**Given entries**
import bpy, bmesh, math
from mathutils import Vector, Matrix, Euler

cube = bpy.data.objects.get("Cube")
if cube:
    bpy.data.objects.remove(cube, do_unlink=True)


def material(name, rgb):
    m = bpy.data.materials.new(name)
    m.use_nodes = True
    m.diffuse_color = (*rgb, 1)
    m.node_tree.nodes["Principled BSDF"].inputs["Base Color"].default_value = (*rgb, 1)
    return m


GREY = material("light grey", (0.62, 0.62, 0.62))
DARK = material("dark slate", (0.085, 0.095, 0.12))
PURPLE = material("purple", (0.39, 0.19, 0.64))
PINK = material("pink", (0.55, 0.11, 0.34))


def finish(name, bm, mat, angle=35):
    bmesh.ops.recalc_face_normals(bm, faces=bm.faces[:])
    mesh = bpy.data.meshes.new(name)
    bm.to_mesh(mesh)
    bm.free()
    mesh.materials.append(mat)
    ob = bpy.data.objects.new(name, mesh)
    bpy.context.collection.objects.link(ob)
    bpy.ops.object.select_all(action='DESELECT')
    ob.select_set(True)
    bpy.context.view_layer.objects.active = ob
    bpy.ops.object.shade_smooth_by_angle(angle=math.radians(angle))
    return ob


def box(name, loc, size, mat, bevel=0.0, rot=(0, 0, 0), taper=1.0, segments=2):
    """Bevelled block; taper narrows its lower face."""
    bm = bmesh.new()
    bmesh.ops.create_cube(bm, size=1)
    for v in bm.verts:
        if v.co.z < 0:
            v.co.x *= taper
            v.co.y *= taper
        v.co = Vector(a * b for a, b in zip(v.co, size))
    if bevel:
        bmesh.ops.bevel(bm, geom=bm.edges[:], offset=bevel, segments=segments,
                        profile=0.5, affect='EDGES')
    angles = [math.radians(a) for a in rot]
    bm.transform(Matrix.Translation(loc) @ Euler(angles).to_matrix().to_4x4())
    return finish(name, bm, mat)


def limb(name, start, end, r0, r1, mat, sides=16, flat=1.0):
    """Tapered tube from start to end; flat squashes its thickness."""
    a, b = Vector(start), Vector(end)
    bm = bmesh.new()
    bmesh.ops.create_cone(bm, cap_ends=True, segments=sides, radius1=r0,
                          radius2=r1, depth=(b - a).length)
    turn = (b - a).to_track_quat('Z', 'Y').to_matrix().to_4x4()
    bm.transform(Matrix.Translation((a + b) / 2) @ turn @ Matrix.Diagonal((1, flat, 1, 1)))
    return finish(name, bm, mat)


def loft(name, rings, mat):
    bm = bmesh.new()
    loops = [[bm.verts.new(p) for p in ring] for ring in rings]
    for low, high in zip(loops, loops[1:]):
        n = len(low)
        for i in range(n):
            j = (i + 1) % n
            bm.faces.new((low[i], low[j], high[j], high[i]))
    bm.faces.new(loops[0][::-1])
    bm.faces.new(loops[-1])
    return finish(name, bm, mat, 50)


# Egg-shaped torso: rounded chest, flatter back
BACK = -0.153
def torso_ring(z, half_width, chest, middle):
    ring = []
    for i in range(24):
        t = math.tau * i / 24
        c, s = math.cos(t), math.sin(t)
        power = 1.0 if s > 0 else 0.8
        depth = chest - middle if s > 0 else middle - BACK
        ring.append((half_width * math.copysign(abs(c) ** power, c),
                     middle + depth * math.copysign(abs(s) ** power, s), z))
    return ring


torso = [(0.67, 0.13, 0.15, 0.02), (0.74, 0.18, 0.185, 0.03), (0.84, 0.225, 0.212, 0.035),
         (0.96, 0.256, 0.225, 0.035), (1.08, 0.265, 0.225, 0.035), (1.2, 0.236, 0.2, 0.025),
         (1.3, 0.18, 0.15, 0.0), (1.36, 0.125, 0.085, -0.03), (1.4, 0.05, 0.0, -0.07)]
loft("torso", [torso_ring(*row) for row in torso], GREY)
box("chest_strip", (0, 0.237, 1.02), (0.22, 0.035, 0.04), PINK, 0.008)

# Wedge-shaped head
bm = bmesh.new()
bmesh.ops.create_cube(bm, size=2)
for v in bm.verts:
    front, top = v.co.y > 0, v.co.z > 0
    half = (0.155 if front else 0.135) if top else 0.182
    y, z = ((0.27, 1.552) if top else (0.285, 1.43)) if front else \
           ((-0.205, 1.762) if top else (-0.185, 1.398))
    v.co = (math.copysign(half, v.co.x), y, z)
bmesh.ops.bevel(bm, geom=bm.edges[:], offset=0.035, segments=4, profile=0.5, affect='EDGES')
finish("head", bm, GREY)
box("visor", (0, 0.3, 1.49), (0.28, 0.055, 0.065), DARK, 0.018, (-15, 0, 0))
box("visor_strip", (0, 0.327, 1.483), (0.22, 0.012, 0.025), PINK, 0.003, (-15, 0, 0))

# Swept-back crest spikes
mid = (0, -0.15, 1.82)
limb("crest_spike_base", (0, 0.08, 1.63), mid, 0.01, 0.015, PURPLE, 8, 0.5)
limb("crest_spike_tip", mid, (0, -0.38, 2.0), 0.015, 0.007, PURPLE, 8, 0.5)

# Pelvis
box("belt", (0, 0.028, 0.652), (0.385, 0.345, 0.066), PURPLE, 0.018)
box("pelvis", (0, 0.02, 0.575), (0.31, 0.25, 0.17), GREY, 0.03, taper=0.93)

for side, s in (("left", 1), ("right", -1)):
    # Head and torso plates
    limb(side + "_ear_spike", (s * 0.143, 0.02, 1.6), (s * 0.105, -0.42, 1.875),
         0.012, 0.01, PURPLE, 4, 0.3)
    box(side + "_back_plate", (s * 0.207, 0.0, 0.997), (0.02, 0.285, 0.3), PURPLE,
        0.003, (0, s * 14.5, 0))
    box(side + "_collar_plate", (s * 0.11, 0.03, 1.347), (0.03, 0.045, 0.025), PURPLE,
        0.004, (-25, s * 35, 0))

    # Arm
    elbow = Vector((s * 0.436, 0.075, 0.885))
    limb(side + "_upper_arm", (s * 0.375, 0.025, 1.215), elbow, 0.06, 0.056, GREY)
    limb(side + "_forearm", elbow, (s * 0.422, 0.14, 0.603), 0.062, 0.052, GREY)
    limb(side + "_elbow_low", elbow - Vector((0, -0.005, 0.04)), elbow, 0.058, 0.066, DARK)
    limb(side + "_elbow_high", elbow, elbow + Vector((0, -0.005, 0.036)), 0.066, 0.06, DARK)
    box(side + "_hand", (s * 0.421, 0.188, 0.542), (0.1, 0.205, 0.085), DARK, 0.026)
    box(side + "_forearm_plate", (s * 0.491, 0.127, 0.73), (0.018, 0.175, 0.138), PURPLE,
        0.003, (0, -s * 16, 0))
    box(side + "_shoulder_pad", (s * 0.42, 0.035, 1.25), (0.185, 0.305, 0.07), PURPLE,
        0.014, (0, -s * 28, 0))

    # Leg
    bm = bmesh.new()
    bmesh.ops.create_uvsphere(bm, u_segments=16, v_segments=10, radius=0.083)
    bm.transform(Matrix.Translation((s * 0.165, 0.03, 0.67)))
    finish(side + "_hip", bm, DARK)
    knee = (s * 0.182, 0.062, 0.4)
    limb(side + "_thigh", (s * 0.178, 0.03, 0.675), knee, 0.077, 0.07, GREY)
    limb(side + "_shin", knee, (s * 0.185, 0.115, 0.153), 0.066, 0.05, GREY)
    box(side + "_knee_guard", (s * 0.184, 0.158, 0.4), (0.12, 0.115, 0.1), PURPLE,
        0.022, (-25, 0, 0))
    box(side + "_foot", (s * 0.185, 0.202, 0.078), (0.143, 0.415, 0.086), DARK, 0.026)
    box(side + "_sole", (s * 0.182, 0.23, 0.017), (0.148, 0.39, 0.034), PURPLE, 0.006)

**Your instructions**
Once you have gone through the listing, state the number of lines holding the word "data" and nothing else.

**Written solution**
5